In approving the bill, the governor turned back late-session pleas by opponents who fear the bill will allow the electric companies to regulate themselves.
Northam, on Twitter, described the legislation as “ending the freeze on energy utility rates, returning money to customers, and investing in clean energy and a modern grid. I am proud that my team and I improved this bill significantly and thank the General Assembly for its continued work on the measure.”
Senate Bill 966, also known as the Grid Transformation and Security Act, was introduced by Sen. Frank Wagner, R-Virginia Beach, and changes the way utilities are allowed to collect and spend “over-earnings” — what state regulators consider to be excessive profits. The bill also removes a rate freeze imposed by a 2015 law, which made the State Corporation Committee unable to order customer refunds and set utility rates.
The legislation states that utilities may spend excess profits toward modernizing the state’s energy grid as well as for projects focusing on renewable energy and energy efficiency. Before the 2015 rate freeze, ratepayers would have received a percentage refund for over-earnings.
However, legislators opposed to the bill fear it is worded in such a way as to lessen the SCC’s regulating power on the utilities, allowing them to use the excess profits in other ways.
Northam’s signature comes two days after Sen. Chap Petersen, D-Fairfax, and Sen. David Suetterlein, R-Roanoke, sent the governor a letter urging him to amend sections of the legislation.
The two senators said they believe that the bill “takes power away from the SCC, and places it into the hands of the General Assembly” and that it deems “a variety of projects, ‘in the public interest,’ including various transmission, generation, and energy storage projects, without full review by the SCC.”

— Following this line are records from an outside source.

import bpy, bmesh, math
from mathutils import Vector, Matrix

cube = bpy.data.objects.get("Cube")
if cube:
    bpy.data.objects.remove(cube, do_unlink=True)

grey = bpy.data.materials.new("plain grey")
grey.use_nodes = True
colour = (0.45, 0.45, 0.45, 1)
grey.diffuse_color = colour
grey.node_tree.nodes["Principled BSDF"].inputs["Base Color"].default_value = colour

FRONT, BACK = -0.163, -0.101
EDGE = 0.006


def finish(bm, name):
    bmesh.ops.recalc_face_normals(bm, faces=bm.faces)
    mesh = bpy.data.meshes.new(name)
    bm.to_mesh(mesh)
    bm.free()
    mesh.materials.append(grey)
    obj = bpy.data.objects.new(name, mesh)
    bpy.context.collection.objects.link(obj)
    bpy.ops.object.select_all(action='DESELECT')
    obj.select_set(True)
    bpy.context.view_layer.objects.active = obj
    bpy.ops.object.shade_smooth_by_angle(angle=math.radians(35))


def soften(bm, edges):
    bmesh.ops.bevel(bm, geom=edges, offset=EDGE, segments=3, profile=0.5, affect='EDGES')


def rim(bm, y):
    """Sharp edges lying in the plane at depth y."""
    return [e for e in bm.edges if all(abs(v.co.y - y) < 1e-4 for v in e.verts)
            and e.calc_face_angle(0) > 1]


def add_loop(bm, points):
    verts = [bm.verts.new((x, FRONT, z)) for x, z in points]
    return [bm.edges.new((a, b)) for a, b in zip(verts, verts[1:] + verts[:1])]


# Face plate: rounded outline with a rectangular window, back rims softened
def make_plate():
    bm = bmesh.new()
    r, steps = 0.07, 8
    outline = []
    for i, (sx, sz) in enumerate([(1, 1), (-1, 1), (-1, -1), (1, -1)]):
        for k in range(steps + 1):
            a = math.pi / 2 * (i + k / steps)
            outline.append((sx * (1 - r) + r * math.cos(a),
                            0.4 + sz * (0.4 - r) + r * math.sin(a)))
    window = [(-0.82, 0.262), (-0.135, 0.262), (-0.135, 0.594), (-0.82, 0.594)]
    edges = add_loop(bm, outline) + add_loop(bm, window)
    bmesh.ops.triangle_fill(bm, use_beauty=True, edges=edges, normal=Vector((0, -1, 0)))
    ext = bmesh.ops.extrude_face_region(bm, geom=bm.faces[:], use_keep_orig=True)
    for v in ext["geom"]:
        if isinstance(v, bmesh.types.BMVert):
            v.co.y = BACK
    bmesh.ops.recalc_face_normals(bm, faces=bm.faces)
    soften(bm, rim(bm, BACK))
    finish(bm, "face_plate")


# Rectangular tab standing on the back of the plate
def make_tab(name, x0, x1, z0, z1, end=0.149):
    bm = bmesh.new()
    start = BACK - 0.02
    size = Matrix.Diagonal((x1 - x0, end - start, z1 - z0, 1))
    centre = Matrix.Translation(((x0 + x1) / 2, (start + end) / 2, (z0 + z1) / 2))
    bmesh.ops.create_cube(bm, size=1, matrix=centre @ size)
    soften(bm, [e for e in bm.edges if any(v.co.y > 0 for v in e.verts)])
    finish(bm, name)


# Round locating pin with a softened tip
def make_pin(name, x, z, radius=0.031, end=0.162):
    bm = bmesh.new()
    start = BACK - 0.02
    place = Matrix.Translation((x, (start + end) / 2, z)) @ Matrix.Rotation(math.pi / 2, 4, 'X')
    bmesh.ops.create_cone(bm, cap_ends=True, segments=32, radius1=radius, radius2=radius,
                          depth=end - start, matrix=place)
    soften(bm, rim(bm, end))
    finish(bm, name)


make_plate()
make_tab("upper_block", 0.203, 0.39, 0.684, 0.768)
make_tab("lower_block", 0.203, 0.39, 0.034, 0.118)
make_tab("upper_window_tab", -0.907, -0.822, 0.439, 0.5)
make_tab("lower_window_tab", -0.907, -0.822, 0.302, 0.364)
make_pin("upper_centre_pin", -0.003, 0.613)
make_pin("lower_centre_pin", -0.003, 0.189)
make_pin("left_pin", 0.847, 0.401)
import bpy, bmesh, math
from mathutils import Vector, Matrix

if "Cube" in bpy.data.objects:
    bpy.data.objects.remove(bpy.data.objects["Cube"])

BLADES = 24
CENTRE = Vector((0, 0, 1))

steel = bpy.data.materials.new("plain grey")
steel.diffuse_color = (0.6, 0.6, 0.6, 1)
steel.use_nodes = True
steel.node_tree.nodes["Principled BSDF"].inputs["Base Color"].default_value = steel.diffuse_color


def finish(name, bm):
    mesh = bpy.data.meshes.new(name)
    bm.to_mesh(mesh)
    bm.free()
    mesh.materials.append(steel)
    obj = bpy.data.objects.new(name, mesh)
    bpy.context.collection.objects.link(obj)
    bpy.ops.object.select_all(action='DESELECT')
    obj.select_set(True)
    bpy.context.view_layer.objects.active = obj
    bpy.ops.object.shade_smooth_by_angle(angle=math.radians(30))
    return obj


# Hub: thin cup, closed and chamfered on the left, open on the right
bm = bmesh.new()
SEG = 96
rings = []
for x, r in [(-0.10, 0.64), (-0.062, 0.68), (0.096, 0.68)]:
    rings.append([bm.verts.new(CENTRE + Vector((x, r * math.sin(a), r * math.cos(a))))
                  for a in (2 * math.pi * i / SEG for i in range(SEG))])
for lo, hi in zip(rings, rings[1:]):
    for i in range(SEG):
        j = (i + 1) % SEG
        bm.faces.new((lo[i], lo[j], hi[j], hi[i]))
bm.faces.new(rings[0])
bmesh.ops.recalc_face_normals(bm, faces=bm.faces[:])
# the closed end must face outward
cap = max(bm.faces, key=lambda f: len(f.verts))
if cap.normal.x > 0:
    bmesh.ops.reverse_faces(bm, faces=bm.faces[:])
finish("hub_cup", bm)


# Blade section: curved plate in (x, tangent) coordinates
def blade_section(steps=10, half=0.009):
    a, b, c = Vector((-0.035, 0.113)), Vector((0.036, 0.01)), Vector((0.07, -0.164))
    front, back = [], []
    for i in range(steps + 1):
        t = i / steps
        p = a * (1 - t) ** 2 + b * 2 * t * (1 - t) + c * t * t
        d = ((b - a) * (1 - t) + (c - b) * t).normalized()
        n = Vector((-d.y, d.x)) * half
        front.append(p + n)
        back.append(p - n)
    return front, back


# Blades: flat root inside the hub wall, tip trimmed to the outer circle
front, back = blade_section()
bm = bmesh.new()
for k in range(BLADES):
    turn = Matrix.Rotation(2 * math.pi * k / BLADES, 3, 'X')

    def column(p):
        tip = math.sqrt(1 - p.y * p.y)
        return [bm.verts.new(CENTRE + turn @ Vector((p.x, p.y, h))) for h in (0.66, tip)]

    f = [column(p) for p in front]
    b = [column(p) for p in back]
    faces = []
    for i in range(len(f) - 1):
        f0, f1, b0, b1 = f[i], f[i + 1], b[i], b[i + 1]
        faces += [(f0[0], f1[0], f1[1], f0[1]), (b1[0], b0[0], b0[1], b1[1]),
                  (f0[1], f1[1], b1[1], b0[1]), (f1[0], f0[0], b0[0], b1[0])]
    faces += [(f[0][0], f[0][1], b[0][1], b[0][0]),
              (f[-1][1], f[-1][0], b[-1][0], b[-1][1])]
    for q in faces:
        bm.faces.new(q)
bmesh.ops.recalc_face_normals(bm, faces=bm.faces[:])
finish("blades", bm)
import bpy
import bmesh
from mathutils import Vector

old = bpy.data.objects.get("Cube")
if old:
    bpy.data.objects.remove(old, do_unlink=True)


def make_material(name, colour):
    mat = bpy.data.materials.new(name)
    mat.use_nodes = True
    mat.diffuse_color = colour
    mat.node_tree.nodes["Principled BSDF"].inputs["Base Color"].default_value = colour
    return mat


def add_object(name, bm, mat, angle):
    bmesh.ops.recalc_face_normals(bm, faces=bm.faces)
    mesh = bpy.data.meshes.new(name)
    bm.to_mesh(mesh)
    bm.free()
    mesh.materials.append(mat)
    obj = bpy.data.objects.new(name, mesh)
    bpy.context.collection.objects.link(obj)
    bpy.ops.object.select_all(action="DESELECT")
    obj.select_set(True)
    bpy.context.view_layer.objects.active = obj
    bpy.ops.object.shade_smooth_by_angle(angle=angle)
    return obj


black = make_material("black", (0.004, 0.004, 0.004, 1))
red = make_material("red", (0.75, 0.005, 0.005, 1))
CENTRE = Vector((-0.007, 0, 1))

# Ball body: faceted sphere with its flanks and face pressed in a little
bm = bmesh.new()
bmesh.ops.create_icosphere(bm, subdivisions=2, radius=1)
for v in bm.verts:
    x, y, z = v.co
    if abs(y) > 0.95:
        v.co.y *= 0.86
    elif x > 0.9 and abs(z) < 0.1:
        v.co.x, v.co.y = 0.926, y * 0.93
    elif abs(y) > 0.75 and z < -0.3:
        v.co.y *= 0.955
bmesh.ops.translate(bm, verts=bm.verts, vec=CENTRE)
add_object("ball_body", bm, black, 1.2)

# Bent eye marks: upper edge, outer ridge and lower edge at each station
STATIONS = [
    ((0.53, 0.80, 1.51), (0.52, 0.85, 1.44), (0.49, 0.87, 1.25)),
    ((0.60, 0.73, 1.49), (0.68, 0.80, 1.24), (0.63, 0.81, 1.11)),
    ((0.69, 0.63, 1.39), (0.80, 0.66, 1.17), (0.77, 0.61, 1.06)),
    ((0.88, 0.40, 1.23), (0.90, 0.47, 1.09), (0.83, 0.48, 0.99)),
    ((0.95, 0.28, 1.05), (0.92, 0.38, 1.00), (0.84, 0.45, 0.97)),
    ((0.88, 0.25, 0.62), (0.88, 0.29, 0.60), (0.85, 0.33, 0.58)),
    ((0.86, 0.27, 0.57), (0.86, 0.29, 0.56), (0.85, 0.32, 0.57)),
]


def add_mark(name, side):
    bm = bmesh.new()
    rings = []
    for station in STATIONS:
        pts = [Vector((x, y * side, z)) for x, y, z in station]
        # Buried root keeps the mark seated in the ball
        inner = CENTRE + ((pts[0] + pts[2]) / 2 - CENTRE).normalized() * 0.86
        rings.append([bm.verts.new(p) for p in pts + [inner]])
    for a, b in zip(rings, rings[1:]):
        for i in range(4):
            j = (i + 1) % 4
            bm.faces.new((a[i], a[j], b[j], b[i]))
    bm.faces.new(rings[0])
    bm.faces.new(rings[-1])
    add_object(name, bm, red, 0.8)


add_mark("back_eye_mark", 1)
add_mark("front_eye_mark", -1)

Dominion Energy released a statement thanking the legislation’s supporters.
“We appreciate the hard work put in by the broad coalition of supporters, the governor’s office, and lawmakers on both sides of the aisle to reach consensus on creating a smarter, stronger, greener electric grid with tremendous customer benefits,” said Dominion Energy spokesman Rayhan Daudani.